Like chicken stock, beef stock can be made a few different way, but most recipes fall into two categories: Blanched or Roasted. Blanched stock is made from bones and meat that has been boiled briefly, drained, then covered in fresh cold water and simmered for many hours. Roasted stock is made from bones and meat that has been roasted, then covered with water and simmered. Since I was making this stock with French Onion Soup in mind, I decided I would want the roasted flavor in the end result.

The Recipe:


Beef stock requires both bones and meat. The bones add gelatin to the stock and the meat adds flavor.  I used about 6 pounds of marrow bones, and 3 pounds of beef shanks.

Pre-roast.

To start, I roasted the meat and bones in a preheated 475F oven for about 45 minutes.

Post-roast.
Once the roasting was done, I put everything into a giant stock pot. I then deglazed the roasting pan with some water and added this liquid to the stock pot as well. I covered the bones with cold water (6 quarts to be exact) then slowly brought everything up to a simmer. And I mean slowly… it took about an hour and half. According to Harold McGee if you bring the stock up to a simmer slowly, the proteins coagulate more slowly and form larger pieces which can be skimmed off the top easier.

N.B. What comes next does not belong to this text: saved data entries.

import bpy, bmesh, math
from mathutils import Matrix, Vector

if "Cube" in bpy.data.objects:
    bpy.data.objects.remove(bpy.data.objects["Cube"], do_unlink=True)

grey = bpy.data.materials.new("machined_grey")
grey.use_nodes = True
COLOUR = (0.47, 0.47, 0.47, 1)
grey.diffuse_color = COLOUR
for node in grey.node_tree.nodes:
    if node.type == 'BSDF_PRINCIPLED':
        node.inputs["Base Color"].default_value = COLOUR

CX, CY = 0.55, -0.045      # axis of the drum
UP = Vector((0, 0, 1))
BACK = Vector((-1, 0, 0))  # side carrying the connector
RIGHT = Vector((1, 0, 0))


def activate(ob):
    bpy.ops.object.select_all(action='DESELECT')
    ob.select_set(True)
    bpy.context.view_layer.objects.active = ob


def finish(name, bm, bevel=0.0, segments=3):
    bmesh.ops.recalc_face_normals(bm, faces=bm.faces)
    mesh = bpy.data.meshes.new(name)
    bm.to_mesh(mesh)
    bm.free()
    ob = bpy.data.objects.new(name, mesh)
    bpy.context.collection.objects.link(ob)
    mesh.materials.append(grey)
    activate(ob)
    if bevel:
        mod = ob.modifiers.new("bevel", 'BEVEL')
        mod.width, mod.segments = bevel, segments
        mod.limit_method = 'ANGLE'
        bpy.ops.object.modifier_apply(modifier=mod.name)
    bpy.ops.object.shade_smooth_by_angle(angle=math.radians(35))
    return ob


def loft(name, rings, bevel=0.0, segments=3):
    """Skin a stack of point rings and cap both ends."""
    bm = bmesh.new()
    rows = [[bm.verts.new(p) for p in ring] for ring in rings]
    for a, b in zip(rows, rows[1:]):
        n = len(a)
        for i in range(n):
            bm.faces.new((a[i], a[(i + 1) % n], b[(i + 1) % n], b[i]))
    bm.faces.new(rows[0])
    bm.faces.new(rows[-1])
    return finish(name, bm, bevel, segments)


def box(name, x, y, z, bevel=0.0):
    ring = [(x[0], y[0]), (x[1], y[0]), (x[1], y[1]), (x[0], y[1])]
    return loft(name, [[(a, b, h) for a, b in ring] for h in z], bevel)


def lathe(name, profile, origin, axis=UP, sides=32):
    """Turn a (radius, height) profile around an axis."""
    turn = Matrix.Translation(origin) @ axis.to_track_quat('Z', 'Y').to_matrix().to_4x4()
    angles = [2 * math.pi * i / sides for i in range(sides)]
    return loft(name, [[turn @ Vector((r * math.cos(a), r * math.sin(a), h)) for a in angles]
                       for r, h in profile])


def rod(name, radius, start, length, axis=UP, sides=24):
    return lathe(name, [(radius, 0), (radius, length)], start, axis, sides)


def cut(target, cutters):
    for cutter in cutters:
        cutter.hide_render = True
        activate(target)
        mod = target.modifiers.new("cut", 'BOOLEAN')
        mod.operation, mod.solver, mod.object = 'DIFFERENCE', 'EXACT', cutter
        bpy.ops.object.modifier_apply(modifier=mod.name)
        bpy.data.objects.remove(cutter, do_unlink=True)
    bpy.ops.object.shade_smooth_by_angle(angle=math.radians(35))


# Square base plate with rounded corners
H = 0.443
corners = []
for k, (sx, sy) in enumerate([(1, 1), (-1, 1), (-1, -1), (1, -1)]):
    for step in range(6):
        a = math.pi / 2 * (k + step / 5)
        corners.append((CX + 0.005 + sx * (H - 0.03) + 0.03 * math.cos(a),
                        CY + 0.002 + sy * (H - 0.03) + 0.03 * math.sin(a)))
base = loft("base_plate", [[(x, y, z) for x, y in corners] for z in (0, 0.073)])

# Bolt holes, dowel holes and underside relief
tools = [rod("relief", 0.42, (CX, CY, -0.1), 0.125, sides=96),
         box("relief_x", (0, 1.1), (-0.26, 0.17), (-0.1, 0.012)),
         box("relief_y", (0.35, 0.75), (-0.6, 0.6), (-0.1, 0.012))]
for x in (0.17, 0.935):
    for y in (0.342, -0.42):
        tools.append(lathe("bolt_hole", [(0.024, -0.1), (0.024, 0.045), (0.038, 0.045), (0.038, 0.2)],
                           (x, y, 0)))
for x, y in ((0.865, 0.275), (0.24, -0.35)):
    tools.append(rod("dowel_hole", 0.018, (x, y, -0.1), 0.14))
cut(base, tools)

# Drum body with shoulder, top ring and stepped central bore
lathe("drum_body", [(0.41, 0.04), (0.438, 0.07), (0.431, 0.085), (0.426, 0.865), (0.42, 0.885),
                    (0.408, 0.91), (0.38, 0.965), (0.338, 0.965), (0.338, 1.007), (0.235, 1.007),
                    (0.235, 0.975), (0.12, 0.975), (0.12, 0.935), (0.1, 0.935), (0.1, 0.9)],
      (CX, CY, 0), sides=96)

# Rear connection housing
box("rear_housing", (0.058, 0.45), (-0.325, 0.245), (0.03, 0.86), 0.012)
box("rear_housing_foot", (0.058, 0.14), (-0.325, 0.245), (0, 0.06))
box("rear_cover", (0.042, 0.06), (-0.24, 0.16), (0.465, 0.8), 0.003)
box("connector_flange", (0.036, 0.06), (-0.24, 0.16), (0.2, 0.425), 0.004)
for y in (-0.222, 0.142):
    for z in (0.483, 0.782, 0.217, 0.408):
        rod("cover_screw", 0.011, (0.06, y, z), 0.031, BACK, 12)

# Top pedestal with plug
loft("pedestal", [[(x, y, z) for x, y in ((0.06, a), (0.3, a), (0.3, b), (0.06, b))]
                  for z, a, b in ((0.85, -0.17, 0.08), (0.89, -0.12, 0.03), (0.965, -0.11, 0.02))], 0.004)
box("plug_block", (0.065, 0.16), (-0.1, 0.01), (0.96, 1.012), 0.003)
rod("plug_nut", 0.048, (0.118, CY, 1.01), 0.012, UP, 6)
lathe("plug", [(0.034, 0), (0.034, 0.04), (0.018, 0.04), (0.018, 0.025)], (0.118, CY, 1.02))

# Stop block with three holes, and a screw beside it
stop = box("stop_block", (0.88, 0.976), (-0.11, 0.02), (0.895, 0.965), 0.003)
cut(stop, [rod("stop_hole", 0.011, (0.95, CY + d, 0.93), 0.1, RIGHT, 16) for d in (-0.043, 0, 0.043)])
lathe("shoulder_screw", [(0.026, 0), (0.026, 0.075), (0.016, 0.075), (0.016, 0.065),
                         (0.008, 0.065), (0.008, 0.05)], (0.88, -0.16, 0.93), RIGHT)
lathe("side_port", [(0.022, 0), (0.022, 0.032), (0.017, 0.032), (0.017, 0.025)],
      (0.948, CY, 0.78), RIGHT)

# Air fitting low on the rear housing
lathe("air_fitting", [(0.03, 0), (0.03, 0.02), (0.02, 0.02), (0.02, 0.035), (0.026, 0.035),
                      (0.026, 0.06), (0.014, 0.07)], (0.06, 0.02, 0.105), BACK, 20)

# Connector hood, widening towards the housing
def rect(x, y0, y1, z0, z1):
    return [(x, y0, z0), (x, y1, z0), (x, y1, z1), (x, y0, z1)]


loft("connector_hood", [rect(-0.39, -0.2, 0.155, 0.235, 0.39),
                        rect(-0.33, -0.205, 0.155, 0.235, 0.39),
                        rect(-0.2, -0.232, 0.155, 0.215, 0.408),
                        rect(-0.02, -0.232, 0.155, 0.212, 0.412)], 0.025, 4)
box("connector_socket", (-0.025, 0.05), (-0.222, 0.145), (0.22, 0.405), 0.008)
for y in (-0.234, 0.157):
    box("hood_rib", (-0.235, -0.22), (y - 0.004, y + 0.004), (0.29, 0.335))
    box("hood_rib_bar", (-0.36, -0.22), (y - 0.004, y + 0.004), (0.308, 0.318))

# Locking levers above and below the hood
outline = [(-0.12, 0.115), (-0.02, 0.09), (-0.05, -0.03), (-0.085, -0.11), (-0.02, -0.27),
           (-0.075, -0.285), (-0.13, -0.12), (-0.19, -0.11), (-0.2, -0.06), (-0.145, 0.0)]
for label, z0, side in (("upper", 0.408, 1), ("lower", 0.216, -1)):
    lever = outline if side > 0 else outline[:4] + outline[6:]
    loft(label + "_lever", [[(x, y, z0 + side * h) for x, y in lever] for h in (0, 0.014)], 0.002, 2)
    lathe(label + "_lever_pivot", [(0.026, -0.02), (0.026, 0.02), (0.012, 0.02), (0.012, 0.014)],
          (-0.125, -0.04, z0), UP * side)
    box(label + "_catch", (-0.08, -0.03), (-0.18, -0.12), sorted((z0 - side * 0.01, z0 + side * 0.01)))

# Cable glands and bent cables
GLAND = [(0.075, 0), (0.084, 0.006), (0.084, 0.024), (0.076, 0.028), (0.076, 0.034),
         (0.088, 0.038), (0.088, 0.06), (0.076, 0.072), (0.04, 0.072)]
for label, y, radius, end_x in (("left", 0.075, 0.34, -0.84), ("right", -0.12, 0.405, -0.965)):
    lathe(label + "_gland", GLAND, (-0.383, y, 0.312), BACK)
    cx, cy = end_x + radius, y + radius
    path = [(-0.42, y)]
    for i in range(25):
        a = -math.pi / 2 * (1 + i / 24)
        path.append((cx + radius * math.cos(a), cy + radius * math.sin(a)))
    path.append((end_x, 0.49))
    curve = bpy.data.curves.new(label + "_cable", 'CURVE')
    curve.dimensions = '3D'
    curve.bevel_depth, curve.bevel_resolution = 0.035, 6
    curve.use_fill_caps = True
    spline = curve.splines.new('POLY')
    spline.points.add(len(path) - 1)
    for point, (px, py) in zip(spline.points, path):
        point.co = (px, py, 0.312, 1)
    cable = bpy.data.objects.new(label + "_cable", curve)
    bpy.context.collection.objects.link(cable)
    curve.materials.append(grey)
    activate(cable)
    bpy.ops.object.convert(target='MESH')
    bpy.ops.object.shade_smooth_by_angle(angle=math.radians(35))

The start.
Once the stock was at a bare simmer, I just monitored the temp and skimmed the surface all day and night.

7 hours later.
 After about 7 hours of simmering I added the aromatics, which consisted of a few roasted carrots and onions, a head of garlic cut in half, thyme, parsley and a charred onion half. To char the onion, I left the onion half, cut side down in a nonstick skillet for a few minutes.

The roasted aromatics.
I let the stock simmer with all of the aromatics for another hour, then began the straining process. First through a colander, then through a kitchen towel. 

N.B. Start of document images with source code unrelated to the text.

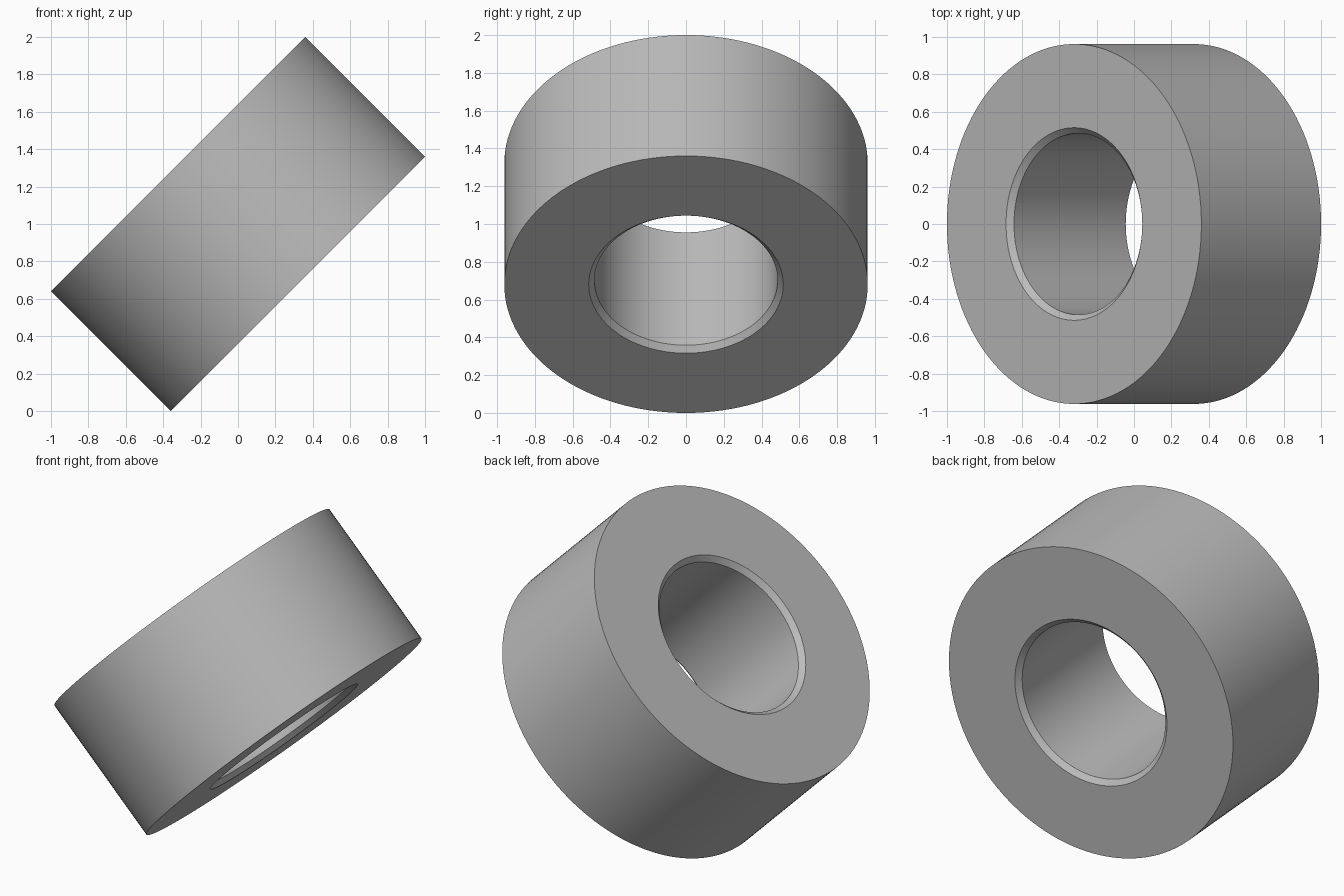
import bpy
import bmesh
from math import radians, tau
from mathutils import Matrix

cube = bpy.data.objects.get("Cube")
if cube:
    bpy.data.objects.remove(cube, do_unlink=True)

SEGMENTS = 128
OUTER, RIM, BORE = 0.962, 0.515, 0.485
HALF = 0.4525
CHAMFER = RIM - BORE

# Plain grey for the whole part
grey = bpy.data.materials.new("light_grey")
grey.use_nodes = True
color = (0.5, 0.5, 0.5, 1)
grey.diffuse_color = color
grey.node_tree.nodes["Principled BSDF"].inputs["Base Color"].default_value = color

# Cross-section of the ring wall, with a chamfer at each end of the bore
profile = [(OUTER, -HALF), (OUTER, HALF), (RIM, HALF),
           (BORE, HALF - CHAMFER), (BORE, CHAMFER - HALF), (RIM, -HALF)]

# Revolve the closed section around the ring axis
bm = bmesh.new()
verts = [bm.verts.new((r, 0, z)) for r, z in profile]
edges = [bm.edges.new((a, b)) for a, b in zip(verts, verts[1:] + verts[:1])]
bmesh.ops.spin(bm, geom=verts + edges, cent=(0, 0, 0), axis=(0, 0, 1),
               angle=tau, steps=SEGMENTS, use_merge=True)
bmesh.ops.remove_doubles(bm, verts=bm.verts, dist=0.0001)
bmesh.ops.recalc_face_normals(bm, faces=bm.faces)

# Lean the ring over and rest its lower edge on the ground
bm.transform(Matrix.Translation((0, 0, 1)) @ Matrix.Rotation(radians(-45), 4, "Y"))
mesh = bpy.data.meshes.new("spacer_ring")
bm.to_mesh(mesh)
bm.free()
mesh.materials.append(grey)

ring = bpy.data.objects.new("spacer_ring", mesh)
bpy.context.collection.objects.link(ring)
bpy.ops.object.select_all(action="DESELECT")
ring.select_set(True)
bpy.context.view_layer.objects.active = ring
bpy.ops.object.shade_smooth_by_angle(angle=radians(30))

The Result:


I was left with 2 quarts of deeply colored beef stock. While there was definitely a beefy flavor, I think next time I would add more meat, to give the stock an even stronger flavor. After a night in the fridge, I could see that plenty of gelatin had been extracted from the bones.

Mmm.... lots of gelatin.
In On Food And Cooking, McGee states that the standard 8 hour simmer only extracts about 20% of the gelatin in beef bones. So, I decided to reuse the bones, and simmer for much longer (like 24 hours… I'm on hour 8 now… probably hour 18 by the time this is posted).

These bones still have some life left.
Since I don't want to make a proper stock with meat and aromatics, I'll probably just use this liquid as a base for the next stock I make… possibly beef, possibly charred onion. 

While I'm sure I'll end up making beef stock again (and definitely veal stock), I don't think it's quite the economical move as making chicken stock. The beauty of chicken stock is that it is essentially born of leftovers. However, for beef stock, most people don't have 6 pounds of beef bones laying around the house, unless you throw a big dinner party with bone marrow... not a bad idea.